The credibility of the Department of Education’s online survey on the opening of classes this coming August was questioned because only those who have access to the internet managed to answer it.
At a virtual Senate hearing into the government’s response for education on May 21, Education Secretary Leonor Briones told senators that results from an online survey they recently conducted showed that majority of students and teachers have access to the Internet.
Briones also said that most schools agreed to resume classes for the next school year by August.
DepEd launched the controversial online poll last April 17 on its official social media accounts.
“The Department of Education is conducting a survey to better inform its policies and decisions on the opening of classes for SY 2020-2021,” the post read.
“DepEd values the consultation and involvement of its stakeholders in the decision-making process, particularly those who will be significantly affected by the decision/s relative to the opening of classes,” the post added.
YOUR VOICE MATTERS 📣The Department of Education is conducting a survey to better inform its policies and decisions on…
Posted by DepEd Philippines on Friday, April 17, 2020
Since the survey was done online, some Filipinos lamented that the results mentioned only reflect the decisions or preferences of those who can easily go online.
“Online yung survey. Paano makakasagot sa survey yung mga walang internet in the first place?” one user said.
Online yung survey. Paano makakasagot sa survey yung mga walang internet in the first place?????? https://t.co/ZJGyTUHHP7 pic.twitter.com/BVOd3RJdH1
— . (@maykamaykaba) May 22, 2020
Another Twitter user suggested to cancellation of classes for the rest of the year.
“Just cancel the school year for 2020, DepEd. not everyone has internet access and not everyone wants to take the risk into going to school physically,” the user said.
Twitter user Oliver Ylec, who goes by the username @ylectrick, meanwhile, claimed that his mother was among the teachers who took the survey. He shared that according to his mother, teachers were also required to answer the part dedicated for the students’ responses.

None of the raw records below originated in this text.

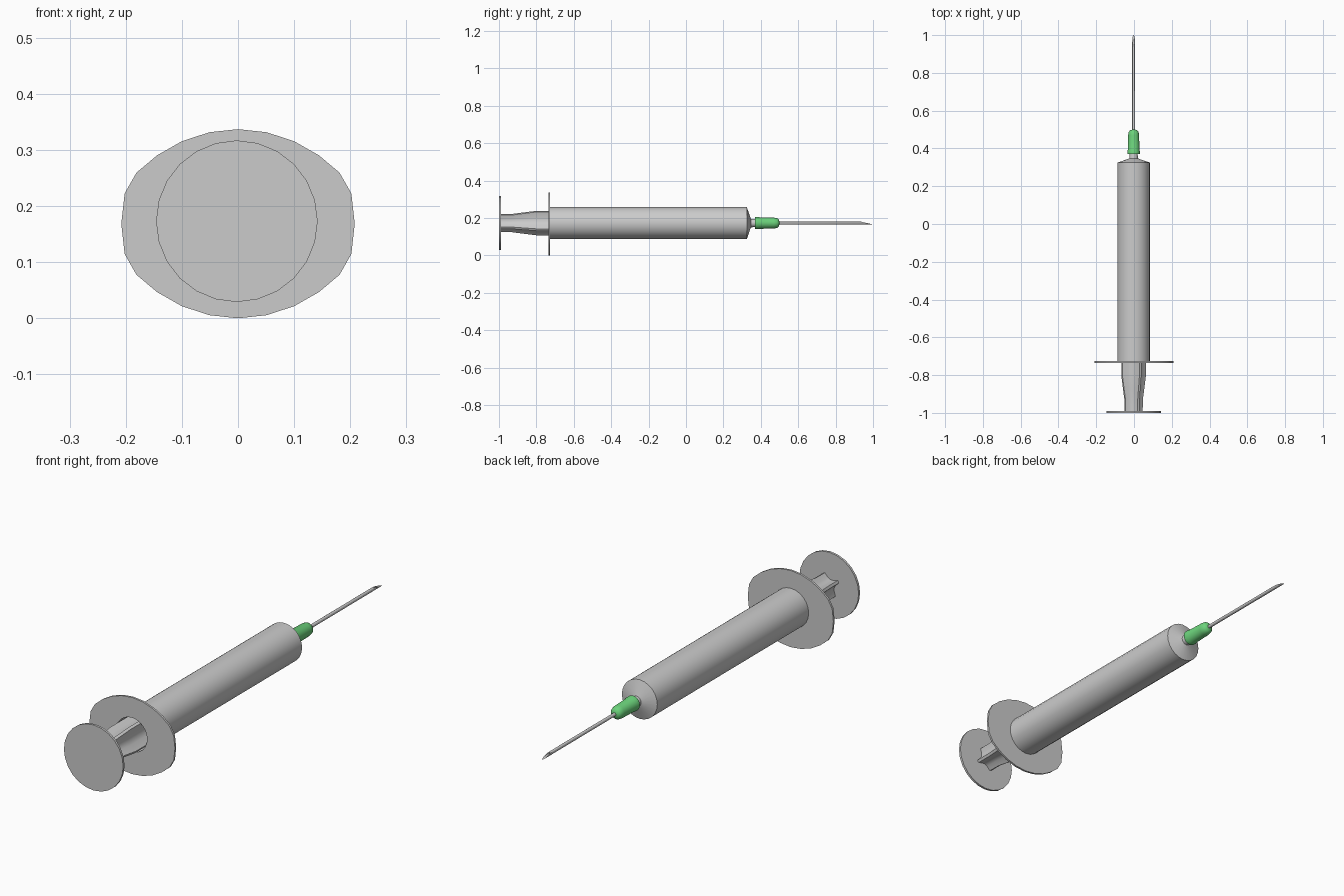
import bpy, bmesh
from math import cos, sin, pi, radians

if "Cube" in bpy.data.objects:
    bpy.data.objects.remove(bpy.data.objects["Cube"])

CX, CZ = -0.002, 0.173   # long axis of the syringe, parallel to y
SIDES = 24


def circle(y, r, n=SIDES):
    return [(CX + r * cos(2 * pi * i / n), y, CZ + r * sin(2 * pi * i / n))
            for i in range(n)]


def loft(name, rings, wrap=False, color=None, angle=30):
    """Skin a list of equal-length loops; cap the ends or wrap round."""
    bm = bmesh.new()
    loops = [[bm.verts.new(p) for p in ring] for ring in rings]
    n = len(loops[0])
    pairs = list(zip(loops, loops[1:]))
    if wrap:
        pairs.append((loops[-1], loops[0]))
    else:
        bm.faces.new(loops[0])
        bm.faces.new(loops[-1])
    for a, b in pairs:
        for i in range(n):
            j = (i + 1) % n
            bm.faces.new((a[i], a[j], b[j], b[i]))
    bmesh.ops.recalc_face_normals(bm, faces=bm.faces)
    me = bpy.data.meshes.new(name)
    bm.to_mesh(me)
    bm.free()
    ob = bpy.data.objects.new(name, me)
    bpy.context.collection.objects.link(ob)
    if color:
        mat = bpy.data.materials.new(name + "_colour")
        mat.diffuse_color = color
        mat.use_nodes = True
        mat.node_tree.nodes["Principled BSDF"].inputs["Base Color"].default_value = mat.diffuse_color
        me.materials.append(mat)
    bpy.ops.object.select_all(action='DESELECT')
    ob.select_set(True)
    bpy.context.view_layer.objects.active = ob
    bpy.ops.object.shade_smooth_by_angle(angle=radians(angle))
    return ob


def lathe(name, profile, **kw):
    return loft(name, [circle(y, r) for y, r in profile], **kw)


# Hollow barrel with sloped shoulder and nozzle
BORE = 0.075
lathe("barrel", [(0.30, BORE), (-0.73, BORE), (-0.73, 0.086), (0.325, 0.086),
                 (0.343, 0.034), (0.347, 0.023), (0.39, 0.020)])

# Finger flange: wide oval plate mirrored from one quarter outline
quarter = [(0.208, 0), (0.202, 0.054), (0.181, 0.091), (0.144, 0.122),
           (0.1, 0.147), (0.051, 0.163), (0, 0.1685)]
half = quarter + [(-x, z) for x, z in quarter[-2::-1]]
outline = half + [(x, -z) for x, z in half[-2:0:-1]]


def oval(y):
    return [(x, y, 0.1685 + z) for x, z in outline]


loft("finger_flange", [circle(-0.735, BORE), oval(-0.735),
                       oval(-0.726), circle(-0.726, BORE)], wrap=True)


# Plunger rod: four ribs with concave valleys, narrowing toward the thumb end
def ribbed(y, r):
    pts = []
    for k in range(4):
        a = radians(60 + 90 * k)
        w = 0.006
        for u, v in ((r, -w), (r, w)):
            pts.append((CX + u * cos(a) - v * sin(a), y,
                        CZ + u * sin(a) + v * cos(a)))
        for deg, f in ((20, 0.62), (45, 0.5), (70, 0.62)):
            b = a + radians(deg)
            pts.append((CX + r * f * cos(b), y, CZ + r * f * sin(b)))
    return pts


loft("plunger_rod", [ribbed(-0.992, 0.052), ribbed(-0.93, 0.053),
                     ribbed(-0.87, 0.062), ribbed(-0.80, 0.072),
                     ribbed(0.22, 0.072)])
lathe("plunger_piston", [(0.22, 0.0745), (0.28, 0.0745)])
lathe("thumb_disc", [(-1.0, 0.144), (-0.99, 0.144)])

# Green needle hub
lathe("needle_hub", [(0.37, 0.022), (0.37, 0.033), (0.386, 0.033),
                     (0.392, 0.031), (0.47, 0.029), (0.487, 0.026),
                     (0.496, 0.019), (0.50, 0.006)],
      color=(0.15, 0.65, 0.2, 1), angle=40)

# Hollow needle, cut on a slant with the point at the bottom
NR = 0.0075


def slant(r):
    return [(x, 1.0 - 0.065 * (z - CZ + NR) / (2 * NR), z)
            for x, _, z in circle(0, r, 16)]


loft("needle", [circle(0.47, NR, 16), slant(NR), slant(0.0045),
                circle(0.9, 0.0045, 16)])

“It was distasteful because my mother’s supervisor told her teachers to answer even the student’s part claiming it as mandatory. My mother claimed that almost all of her students had no internet connectivity, but proceeded to answer it anyway because it was ‘mandatory’,” the user said.
The online poll also suggested that students without internet access have no choice but to find one.
New and ‘much bigger’ survey for the coming school year
On Thursday, Briones issued another statement saying that the department is currently conducting a “much bigger survey” concerning the opening of the school year and other related matters.
“DepEd is conducting a much bigger survey of more than 700,000 respondents, not only on the opening of the school year but also matters related to social distancing; and online classes, cellphone, television or radio as alternative or complementary approaches to learning. The results will come out in a few days,” she said.
Briones said that the results of this new poll will greatly influence their decision on alternative learning activities for the resumption of classes.
She likened the pandemic situation to Marawi siege in 2017, wherein the uprising did not deter the students’ education.
“In the midst of the Coronavirus crisis, our call remains the same: Education must continue whether face-to-face or virtual, with or without physically going to school,” Briones said.
“What we assure our learners, parents, teachers, and the general public is that any decision we will make for the continuation of learning will have their health, safety, and well-being as a primary consideration,” she added.
DepEd recently decided to move the opening of classes for the school year 2020 to 2021 from the previously scheduled June to August amid the COVID-19 pandemic in the country. It will start on August 24 and end on April 30, 2021.
The Inter-Agency Task Force on Emerging Infectious Disease also approved the education department’s Basic Education Learning Continuity Plan (BE-LCP) that teachers and students may use for continued learning while coping with the global health crisis.
Teachers groups the Alliance of Concerned Teachers and the Teachers’ Dignity Coalition previously expressed their concerns that the health and economic conditions may persist until August.
Former senator Antonio Trillanes IV, meanwhile, asked the DepEd to start the school year in January 2021 instead.
A call for January opening of classes in public schools and SUCs: pic.twitter.com/SMbtSfg0Ci
— Sonny Trillanes IV (@TrillanesSonny) May 22, 2020